Work to complete. Check every line of the data below for the string "size", and copy the ones that hold it.

Records shown.

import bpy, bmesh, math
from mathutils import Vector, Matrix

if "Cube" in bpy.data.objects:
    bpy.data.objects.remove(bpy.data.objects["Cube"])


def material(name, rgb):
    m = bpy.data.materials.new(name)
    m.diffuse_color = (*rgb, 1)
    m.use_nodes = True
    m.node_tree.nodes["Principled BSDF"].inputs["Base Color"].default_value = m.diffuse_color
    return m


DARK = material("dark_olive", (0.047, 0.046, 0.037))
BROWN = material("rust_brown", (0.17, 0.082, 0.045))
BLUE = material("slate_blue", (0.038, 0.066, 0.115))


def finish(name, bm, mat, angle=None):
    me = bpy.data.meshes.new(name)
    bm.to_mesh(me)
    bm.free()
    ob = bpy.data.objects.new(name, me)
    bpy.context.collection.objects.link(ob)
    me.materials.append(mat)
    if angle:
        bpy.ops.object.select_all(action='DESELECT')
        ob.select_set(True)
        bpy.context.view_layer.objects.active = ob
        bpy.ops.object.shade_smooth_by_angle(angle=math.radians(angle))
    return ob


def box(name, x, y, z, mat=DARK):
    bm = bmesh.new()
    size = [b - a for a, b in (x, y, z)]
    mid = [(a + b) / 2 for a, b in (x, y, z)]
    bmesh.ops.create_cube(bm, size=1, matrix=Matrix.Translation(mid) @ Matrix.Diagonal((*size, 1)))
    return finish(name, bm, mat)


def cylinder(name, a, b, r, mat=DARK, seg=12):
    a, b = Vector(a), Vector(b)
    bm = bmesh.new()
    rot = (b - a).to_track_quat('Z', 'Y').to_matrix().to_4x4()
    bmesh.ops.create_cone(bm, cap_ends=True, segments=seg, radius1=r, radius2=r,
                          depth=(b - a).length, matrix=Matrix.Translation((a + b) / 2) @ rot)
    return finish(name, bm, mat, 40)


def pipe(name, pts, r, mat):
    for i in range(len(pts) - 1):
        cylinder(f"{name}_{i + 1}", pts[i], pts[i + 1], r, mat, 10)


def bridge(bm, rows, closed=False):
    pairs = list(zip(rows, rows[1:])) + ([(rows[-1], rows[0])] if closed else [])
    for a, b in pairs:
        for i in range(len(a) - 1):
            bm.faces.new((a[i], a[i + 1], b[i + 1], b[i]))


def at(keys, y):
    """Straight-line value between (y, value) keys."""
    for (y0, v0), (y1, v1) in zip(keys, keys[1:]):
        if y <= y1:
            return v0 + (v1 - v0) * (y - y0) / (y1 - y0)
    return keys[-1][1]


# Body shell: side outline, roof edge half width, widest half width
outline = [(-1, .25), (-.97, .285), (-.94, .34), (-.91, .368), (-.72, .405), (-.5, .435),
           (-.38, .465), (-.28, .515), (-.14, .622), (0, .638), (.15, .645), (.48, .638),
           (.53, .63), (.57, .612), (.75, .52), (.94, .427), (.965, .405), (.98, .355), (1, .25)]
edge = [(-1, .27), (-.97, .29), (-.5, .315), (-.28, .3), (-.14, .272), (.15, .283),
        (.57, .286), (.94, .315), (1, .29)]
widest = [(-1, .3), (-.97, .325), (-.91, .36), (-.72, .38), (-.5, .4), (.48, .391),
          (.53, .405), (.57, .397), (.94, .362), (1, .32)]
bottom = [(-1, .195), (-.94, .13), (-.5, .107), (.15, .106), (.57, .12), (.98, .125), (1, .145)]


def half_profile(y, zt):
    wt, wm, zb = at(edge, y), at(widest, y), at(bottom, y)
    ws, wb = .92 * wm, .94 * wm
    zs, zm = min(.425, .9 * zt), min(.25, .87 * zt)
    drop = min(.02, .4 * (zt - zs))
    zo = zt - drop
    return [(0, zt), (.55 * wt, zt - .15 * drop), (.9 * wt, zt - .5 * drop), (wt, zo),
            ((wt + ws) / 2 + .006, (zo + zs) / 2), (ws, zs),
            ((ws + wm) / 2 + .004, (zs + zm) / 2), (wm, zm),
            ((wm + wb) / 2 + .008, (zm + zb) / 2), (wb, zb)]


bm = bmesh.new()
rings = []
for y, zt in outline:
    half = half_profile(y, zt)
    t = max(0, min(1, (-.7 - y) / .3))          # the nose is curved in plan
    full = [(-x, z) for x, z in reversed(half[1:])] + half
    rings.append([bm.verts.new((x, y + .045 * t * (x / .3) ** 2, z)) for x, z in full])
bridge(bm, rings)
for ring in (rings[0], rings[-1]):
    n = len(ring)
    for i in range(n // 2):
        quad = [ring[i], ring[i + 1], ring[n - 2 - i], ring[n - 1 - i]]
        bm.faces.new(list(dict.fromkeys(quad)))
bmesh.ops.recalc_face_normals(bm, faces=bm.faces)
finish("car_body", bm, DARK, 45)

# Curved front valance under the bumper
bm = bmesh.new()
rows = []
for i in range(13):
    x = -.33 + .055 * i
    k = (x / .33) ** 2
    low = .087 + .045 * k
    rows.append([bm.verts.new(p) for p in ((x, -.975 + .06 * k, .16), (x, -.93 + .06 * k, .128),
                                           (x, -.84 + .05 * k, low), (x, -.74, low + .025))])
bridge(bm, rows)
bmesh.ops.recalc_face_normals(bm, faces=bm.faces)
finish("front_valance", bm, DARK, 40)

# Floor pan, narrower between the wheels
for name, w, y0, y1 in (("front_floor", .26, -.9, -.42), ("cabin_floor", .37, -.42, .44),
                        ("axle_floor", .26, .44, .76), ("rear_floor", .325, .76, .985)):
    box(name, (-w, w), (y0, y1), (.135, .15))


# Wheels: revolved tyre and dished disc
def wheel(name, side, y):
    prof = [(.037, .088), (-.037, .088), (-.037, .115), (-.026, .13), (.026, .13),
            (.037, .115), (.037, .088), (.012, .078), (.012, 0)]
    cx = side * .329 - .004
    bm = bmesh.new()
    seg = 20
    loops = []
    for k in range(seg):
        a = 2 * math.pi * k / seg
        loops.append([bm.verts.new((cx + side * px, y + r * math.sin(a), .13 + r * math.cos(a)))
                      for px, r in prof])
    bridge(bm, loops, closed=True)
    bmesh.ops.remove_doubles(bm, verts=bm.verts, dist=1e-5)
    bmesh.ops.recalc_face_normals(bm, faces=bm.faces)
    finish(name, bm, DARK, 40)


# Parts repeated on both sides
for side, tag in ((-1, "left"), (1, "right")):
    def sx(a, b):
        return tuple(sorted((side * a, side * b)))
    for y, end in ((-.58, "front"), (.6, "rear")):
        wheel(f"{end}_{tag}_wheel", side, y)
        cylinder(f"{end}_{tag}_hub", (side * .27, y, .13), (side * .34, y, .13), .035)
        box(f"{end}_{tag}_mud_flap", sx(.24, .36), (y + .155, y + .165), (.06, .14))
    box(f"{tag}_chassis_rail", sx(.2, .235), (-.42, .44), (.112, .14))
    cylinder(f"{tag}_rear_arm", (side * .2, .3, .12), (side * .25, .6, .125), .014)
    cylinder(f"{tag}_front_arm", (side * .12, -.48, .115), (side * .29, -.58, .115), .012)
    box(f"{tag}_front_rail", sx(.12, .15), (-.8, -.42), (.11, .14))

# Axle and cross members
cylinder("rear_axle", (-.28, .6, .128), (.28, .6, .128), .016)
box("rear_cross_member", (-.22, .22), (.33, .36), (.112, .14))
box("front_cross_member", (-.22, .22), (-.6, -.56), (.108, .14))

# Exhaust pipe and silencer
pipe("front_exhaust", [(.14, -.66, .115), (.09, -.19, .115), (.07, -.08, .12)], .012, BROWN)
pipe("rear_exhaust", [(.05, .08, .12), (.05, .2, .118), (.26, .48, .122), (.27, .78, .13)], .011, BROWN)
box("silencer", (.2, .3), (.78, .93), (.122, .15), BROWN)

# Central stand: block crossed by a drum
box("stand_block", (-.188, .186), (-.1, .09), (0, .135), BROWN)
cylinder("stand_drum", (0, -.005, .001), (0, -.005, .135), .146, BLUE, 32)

Written reply.
    size = [b - a for a, b in (x, y, z)]
    bmesh.ops.create_cube(bm, size=1, matrix=Matrix.Translation(mid) @ Matrix.Diagonal((*size, 1)))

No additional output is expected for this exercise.